The first international treaty on the safety of fishing vessels was adopted by IMO in Torremolinos in 1977 and a follow-up protocol was adopted in 1993. But their unprecedented entry into force has meant that fishermen are not yet protected by a binding global treaty – unlike cargo and passenger vessels, which are covered by international treaties for the safety of life at sea and environmental protection, which are widely accepted and have been in force for many decades. “As in the past, the Republic of Poland is committed to continuing the fight against INT fishing, which is why Poland is pleased to have signed the Torremolinos Declaration yesterday in Opatija, after we recently announced that we had also begun ratification of this important agreement. Chapters II to X of the CTA provide detailed requirements for the planning, construction and equipment of fishing vessels. They are listed in three categories based on the size of a ship: 24-45 meters, 45-60 meters and more than 60 meters. The requirements are designed to ensure that vessels remain watertight, weather-resistant, strong and stable, even in adverse conditions such as ice and extreme weather conditions. It is important to ensure that the premises are not hazardous to the crew, that life-saving equipment is available and sufficient, and that appropriate emergency measures are in place. It provides that vessels should have regular exercises involving all crew members and observers. In addition, ships must be equipped with radio communication equipment capable of transmitting and receiving search and rescue information, distress signals and other relevant communication. Ships must also be able to safely navigate and report.

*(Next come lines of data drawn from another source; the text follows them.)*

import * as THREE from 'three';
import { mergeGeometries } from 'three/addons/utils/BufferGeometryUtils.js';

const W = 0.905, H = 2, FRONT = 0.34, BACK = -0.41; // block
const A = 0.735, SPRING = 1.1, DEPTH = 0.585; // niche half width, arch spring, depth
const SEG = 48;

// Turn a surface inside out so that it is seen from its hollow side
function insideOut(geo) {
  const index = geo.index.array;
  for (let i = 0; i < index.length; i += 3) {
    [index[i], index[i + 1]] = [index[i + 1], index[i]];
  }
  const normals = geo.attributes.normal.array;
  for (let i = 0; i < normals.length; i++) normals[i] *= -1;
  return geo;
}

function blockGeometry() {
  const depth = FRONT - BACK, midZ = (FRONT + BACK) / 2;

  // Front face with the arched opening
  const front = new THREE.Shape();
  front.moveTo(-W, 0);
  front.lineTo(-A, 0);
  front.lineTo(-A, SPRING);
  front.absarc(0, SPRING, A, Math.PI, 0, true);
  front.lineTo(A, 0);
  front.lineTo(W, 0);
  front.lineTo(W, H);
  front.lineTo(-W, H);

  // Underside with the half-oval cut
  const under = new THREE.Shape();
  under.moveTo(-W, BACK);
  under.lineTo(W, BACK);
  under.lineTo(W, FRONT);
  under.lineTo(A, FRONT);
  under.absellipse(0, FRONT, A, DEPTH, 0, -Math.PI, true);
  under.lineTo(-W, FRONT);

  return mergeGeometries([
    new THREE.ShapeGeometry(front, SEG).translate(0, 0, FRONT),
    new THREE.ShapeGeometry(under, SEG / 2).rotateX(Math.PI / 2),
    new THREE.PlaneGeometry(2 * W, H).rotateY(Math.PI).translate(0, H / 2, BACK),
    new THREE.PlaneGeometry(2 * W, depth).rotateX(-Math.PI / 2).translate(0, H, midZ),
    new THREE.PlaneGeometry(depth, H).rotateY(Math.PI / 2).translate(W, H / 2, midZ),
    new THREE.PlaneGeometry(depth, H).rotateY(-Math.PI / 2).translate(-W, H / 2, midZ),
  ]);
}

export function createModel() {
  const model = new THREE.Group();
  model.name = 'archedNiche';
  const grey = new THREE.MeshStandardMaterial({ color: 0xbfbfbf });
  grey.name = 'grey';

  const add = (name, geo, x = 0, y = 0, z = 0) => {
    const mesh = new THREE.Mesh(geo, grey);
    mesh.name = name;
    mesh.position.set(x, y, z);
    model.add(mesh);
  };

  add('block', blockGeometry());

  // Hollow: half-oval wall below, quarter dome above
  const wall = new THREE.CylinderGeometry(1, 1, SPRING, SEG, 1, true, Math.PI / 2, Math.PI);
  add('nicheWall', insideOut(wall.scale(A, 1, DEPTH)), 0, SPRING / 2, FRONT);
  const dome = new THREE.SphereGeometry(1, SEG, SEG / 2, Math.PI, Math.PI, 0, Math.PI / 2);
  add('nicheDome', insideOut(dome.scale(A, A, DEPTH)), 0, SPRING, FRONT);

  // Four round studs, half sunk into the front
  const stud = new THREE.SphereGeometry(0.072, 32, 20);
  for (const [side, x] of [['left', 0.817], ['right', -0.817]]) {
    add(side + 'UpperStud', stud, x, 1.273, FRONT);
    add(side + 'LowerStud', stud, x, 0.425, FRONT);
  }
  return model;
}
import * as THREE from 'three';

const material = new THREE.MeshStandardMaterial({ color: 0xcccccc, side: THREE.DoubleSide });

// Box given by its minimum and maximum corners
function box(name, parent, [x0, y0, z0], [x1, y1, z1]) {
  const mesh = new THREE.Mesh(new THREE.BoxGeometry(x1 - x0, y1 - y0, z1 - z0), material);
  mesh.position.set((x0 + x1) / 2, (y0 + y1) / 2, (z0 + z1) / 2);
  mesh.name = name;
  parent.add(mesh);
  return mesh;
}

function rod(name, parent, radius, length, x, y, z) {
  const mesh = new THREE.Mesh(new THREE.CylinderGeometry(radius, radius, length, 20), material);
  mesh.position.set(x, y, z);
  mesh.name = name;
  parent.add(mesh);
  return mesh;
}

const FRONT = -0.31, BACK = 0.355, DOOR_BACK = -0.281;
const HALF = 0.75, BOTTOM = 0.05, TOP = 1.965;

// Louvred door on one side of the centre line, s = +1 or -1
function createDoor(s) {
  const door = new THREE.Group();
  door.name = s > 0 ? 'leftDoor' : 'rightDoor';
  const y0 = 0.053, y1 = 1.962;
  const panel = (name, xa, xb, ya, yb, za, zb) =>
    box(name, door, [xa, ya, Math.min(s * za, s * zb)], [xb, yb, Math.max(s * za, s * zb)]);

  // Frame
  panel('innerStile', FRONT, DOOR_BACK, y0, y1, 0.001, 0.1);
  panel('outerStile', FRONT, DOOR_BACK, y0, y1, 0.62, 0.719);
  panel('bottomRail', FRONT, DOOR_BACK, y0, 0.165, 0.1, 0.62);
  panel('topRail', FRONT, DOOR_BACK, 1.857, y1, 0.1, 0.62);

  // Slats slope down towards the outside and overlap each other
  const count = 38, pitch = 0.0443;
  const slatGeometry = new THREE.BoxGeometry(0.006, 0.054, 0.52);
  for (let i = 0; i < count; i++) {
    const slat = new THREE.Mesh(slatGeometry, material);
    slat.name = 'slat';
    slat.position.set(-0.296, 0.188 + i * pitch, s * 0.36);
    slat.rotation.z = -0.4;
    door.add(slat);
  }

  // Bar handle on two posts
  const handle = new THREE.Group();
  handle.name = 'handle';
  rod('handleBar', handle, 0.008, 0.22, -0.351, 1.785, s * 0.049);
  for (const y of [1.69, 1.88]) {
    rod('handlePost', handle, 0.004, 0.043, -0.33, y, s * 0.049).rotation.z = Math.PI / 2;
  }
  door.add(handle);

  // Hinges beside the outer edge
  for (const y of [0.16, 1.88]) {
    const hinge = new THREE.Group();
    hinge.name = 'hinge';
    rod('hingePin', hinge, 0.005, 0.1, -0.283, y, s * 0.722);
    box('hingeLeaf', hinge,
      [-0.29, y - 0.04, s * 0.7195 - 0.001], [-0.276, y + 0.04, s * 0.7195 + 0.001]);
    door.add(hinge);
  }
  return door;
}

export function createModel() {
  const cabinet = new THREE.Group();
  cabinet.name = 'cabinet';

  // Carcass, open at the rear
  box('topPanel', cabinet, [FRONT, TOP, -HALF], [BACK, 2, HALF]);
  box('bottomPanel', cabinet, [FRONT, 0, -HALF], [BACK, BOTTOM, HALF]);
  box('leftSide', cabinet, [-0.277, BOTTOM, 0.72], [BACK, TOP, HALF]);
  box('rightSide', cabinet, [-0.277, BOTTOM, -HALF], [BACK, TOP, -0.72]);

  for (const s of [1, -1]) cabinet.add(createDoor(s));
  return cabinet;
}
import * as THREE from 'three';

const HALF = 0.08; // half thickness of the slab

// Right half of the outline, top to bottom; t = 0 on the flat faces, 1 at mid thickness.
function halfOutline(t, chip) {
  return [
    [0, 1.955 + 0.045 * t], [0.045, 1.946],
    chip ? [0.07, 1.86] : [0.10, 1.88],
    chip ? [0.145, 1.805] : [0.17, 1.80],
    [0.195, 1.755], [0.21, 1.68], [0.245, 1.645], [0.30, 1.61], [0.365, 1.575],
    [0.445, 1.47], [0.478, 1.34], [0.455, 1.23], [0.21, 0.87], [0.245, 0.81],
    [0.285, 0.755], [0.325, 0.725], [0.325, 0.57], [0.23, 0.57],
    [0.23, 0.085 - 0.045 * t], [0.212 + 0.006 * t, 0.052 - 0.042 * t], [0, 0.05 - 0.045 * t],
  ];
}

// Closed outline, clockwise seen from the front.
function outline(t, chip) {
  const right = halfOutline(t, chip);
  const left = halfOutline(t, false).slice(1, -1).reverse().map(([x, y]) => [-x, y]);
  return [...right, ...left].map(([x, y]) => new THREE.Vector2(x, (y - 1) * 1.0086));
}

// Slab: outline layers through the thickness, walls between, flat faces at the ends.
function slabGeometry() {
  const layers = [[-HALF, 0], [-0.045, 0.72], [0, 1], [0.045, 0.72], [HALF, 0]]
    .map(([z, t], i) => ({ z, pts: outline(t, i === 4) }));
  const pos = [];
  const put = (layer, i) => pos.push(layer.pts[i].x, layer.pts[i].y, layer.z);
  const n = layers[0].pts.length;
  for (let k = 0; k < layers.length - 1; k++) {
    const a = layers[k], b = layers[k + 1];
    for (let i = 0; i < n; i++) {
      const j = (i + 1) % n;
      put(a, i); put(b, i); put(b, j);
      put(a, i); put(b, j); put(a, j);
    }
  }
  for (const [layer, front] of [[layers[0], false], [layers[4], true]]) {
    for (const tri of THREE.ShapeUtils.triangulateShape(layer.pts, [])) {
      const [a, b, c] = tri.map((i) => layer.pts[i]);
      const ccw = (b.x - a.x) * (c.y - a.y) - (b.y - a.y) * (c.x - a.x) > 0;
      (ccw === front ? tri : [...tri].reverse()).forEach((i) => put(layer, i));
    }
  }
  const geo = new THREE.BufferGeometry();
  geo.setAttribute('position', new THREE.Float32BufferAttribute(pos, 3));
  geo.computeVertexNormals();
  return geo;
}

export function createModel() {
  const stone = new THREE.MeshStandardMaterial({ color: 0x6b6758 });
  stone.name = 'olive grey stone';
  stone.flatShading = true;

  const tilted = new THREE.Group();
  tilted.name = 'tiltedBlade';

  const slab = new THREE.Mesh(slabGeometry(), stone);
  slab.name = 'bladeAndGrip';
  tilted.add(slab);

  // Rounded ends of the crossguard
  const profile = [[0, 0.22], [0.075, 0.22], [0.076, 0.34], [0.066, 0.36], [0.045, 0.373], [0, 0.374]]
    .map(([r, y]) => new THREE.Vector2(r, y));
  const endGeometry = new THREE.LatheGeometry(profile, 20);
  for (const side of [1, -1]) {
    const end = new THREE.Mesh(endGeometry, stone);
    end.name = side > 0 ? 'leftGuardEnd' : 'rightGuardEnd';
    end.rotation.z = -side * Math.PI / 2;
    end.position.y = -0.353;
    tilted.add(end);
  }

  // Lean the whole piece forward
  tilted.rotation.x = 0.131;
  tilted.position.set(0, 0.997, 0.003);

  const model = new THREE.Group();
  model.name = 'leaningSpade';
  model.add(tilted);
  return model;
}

The webinars, to be launched in November in Latin America and the Caribbean, will bring together key players involved in fisheries by different governments and highlight the benefits of the Cape Town Agreement, adopted by IMO in 2012. Once in force, the agreement will include binding international safety requirements for fishing vessels of 24 metres or more, including stability and seaworthiness provisions, electrical machinery and facilities, life-saving equipment, communication equipment and fire protection, and the construction of fishing vessels. For the record, the Cape Town Agreement was adopted by a diplomatic conference under the aegis of IMO and contains standards for the design, construction and equipment of fishing vessels, and provides rules for the protection of the safety of crews and observers and a level playing field for the industry. The TZA updates, amends and replaces the 1993 Torremolinos Protocol on the 1977 Torremolinos International Convention on Fishing Vessel Safety. Neither the Torremolinos Convention nor the protocol itself will come into force, but the provisions will be reflected in the UT. Once the ATC is in place, minimum requirements will be set for the design, construction, equipment and inspection of fishing vessels operating 24 metres or more on the high seas. Its entry into force would allow port states to carry out safety inspections that could be directed to fishing and employment agencies to ensure transparency in fishing and crew activities.